Meanwhile in Russia, Kara has revealed her powers in order to rescue Kortni. Unfortunately, the Russian higher-ups are immediately suspicious. Is she a spy? Or an Uberfrau? (Nice reference to another variant of Supergirl.)
When Kortni is threatened, Kara allows herself to be taken.
This shows that Kara's heart is in the right place.
At a military headquarters, Kara tells her origin. Kortni was born on the night of a 'falling star'.
That falling star was Kara's starship. She was brought into Kortni's family. Raised as a daughter. Taught to love her land.
I love this take on the art. It looks like wood carvings. Or maybe a children's fairy tale book. Just beautiful.
At least her, the military higher-ups realize that Kara is a daughter of the state and loyal.
When asked to show her powers, Kara destroys the lights and makes a tapestry at high speed of her vision of her and Kortni. Supergirl and Stargirl. Working for the Soviets. It is a bit secular and sexy for a Soviet state. But that is her vision and given her powers it will probably happen. (Although we haven't heard about the cosmic rod yet. Is this already a thing?).
Would a daughter of the state, living in those dorms, wearing uniforms, dream of something so provocative?
I have to say I like it in red more than the blue.
Stargirl being Soviet right now, with that star, reminds me of Marvel's Red Guardian.
The last episode shows Zatanna being a singer/burlesque dancer in a German show house. Her boss is The Joker's Daughter, who is just scary.
But while dancing, Zatanna realizes that one of the customers is John Constantine, an English spy there undercover as a nazi.
The two get into an outright magic battle in the dance hall.
In the end, Zatanna wins, turning John into a rabbit.
And yet, you get the sense that Zatanna doesn't want to truly hurt John. She doesn't turn him over to the other Nazi officers. She doesn't snap his neck.
Maybe she wants him to be alive, to maybe help her at some point.
That thought gained some momentum when we learn that Zatanna is Jewish, saved from the ghettos because she is so talented.
This is a really interesting wrinkle to Zatanna's arc.
So overall, a lot of compelling stuff in book. We are basically moving towards them being an all-female All Star Squadron. I am all for it.
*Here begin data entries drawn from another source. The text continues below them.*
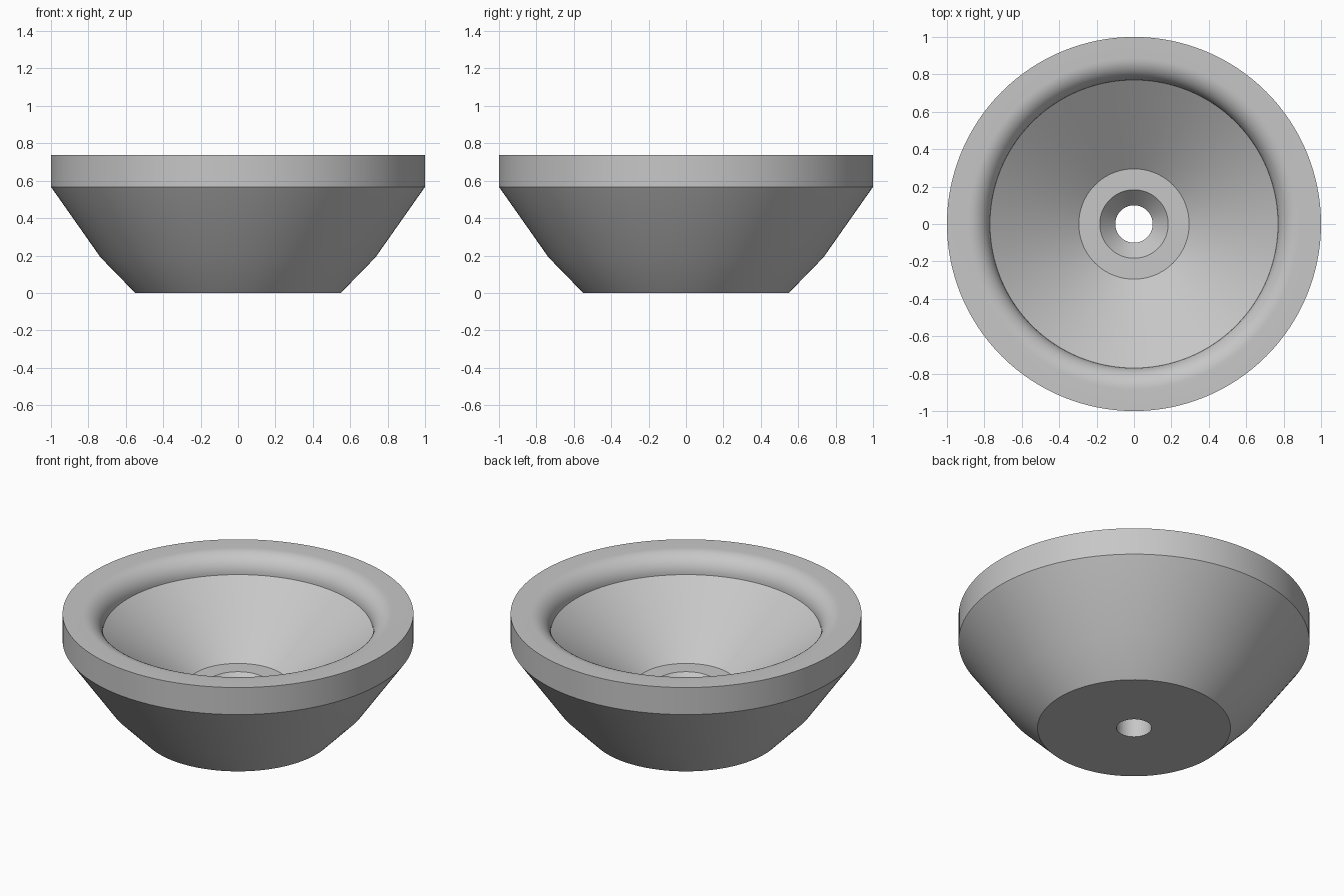
import bpy, bmesh, math

SEGMENTS = 128

cube = bpy.data.objects.get("Cube")
if cube:
    bpy.data.objects.remove(cube, do_unlink=True)

# Plain grey material
grey = bpy.data.materials.new("plain grey")
grey.use_nodes = True
colour = (0.57, 0.57, 0.57, 1)
grey.diffuse_color = colour
grey.node_tree.nodes["Principled BSDF"].inputs["Base Color"].default_value = colour

# Outer wall: base, chamfer, flared side, upright rim band
outer = [(0.1, 0), (0.55, 0), (0.735, 0.19), (1, 0.567), (1, 0.737)]

# Rounded inner lip, a quarter circle
lip_radius, lip_x = 0.115, 0.885
lip_z = outer[-1][1] - lip_radius
lip = []
for i in range(13):
    a = math.pi / 2 * (1 + i / 12)
    lip.append((lip_x + lip_radius * math.cos(a), lip_z + lip_radius * math.sin(a)))

# Conical bowl, flat floor, countersink and through hole
inner = [(0.295, 0.285), (0.183, 0.285), (0.1, 0.195)]
profile = outer + lip + inner

# Revolve the closed profile around the vertical axis
bm = bmesh.new()
verts = [bm.verts.new((r, 0, z)) for r, z in profile]
edges = [bm.edges.new((v, verts[(i + 1) % len(verts)])) for i, v in enumerate(verts)]
bmesh.ops.spin(bm, geom=verts + edges, cent=(0, 0, 0), axis=(0, 0, 1),
               angle=math.tau, steps=SEGMENTS, use_merge=True)
bmesh.ops.remove_doubles(bm, verts=bm.verts, dist=0.0001)
bmesh.ops.recalc_face_normals(bm, faces=bm.faces)
mesh = bpy.data.meshes.new("conical_bowl")
bm.to_mesh(mesh)
bm.free()
mesh.materials.append(grey)

bowl = bpy.data.objects.new("conical_bowl", mesh)
bpy.context.collection.objects.link(bowl)
bpy.ops.object.select_all(action="DESELECT")
bowl.select_set(True)
bpy.context.view_layer.objects.active = bowl
bpy.ops.object.shade_smooth_by_angle(angle=math.radians(30))
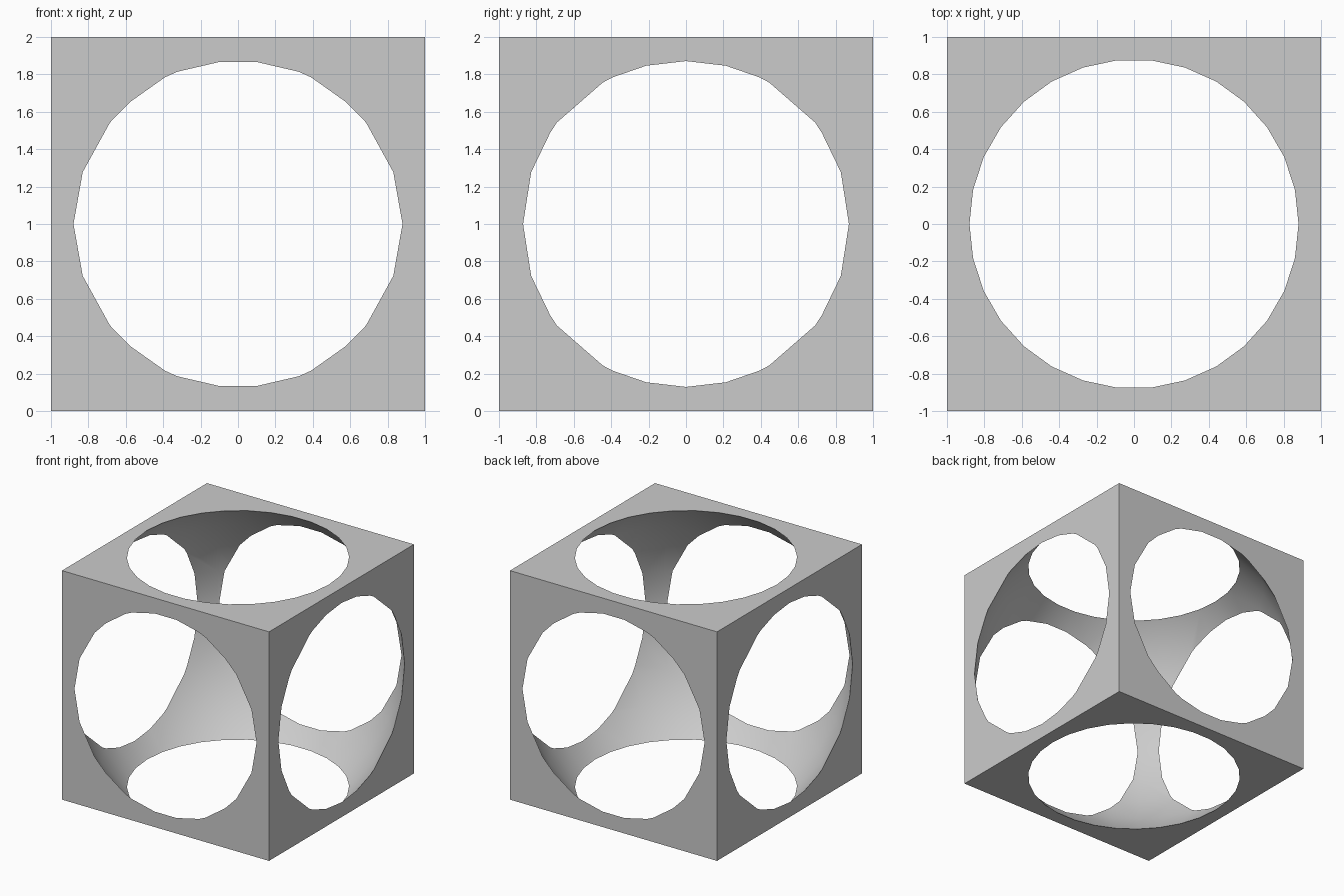
import bpy, bmesh, math

# Remove the default cube
default = bpy.data.objects.get("Cube")
if default:
    bpy.data.objects.remove(default, do_unlink=True)

SEGMENTS = 30
RADIUS = 4 / 3

grey = bpy.data.materials.new("light_grey")
grey.use_nodes = True
colour = (0.6, 0.6, 0.6, 1)
grey.diffuse_color = colour
grey.node_tree.nodes["Principled BSDF"].inputs["Base Color"].default_value = colour


def finish(name, bm):
    """Turn a bmesh into a grey object centred above the floor."""
    bmesh.ops.recalc_face_normals(bm, faces=bm.faces)
    mesh = bpy.data.meshes.new(name)
    bm.to_mesh(mesh)
    bm.free()
    mesh.materials.append(grey)
    obj = bpy.data.objects.new(name, mesh)
    obj.location.z = 1
    bpy.context.collection.objects.link(obj)
    return obj


# Solid cube
bm = bmesh.new()
bmesh.ops.create_cube(bm, size=2)
frame = finish("hollow_cube", bm)

# Faceted sphere with a ring on the equator and flat caps at the poles
bm = bmesh.new()
step = math.tau / SEGMENTS
rings = []
for k in range(-7, 8):
    z, r = RADIUS * math.sin(k * step), RADIUS * math.cos(k * step)
    rings.append([bm.verts.new((r * math.cos(i * step), r * math.sin(i * step), z))
                  for i in range(SEGMENTS)])
for low, high in zip(rings, rings[1:]):
    for i in range(SEGMENTS):
        j = (i + 1) % SEGMENTS
        bm.faces.new((low[i], low[j], high[j], high[i]))
bm.faces.new(rings[0])
bm.faces.new(rings[-1])
cutter = finish("sphere_cutter", bm)
cutter.hide_render = True

# Carve the sphere out of the cube
cut = frame.modifiers.new("carve", 'BOOLEAN')
cut.operation = 'DIFFERENCE'
cut.solver = 'EXACT'
cut.object = cutter
bpy.ops.object.select_all(action='DESELECT')
frame.select_set(True)
bpy.context.view_layer.objects.active = frame
bpy.ops.object.modifier_apply(modifier=cut.name)
bpy.data.objects.remove(cutter, do_unlink=True)

# Smooth hollow, crisp rims and cube edges
bpy.ops.object.shade_smooth_by_angle(angle=math.radians(30))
And luckily, the Supergirl stuff is solid. I like Kara's no nonsense attitude there.
Is it okay for me to admit I am surprised at how good this book is?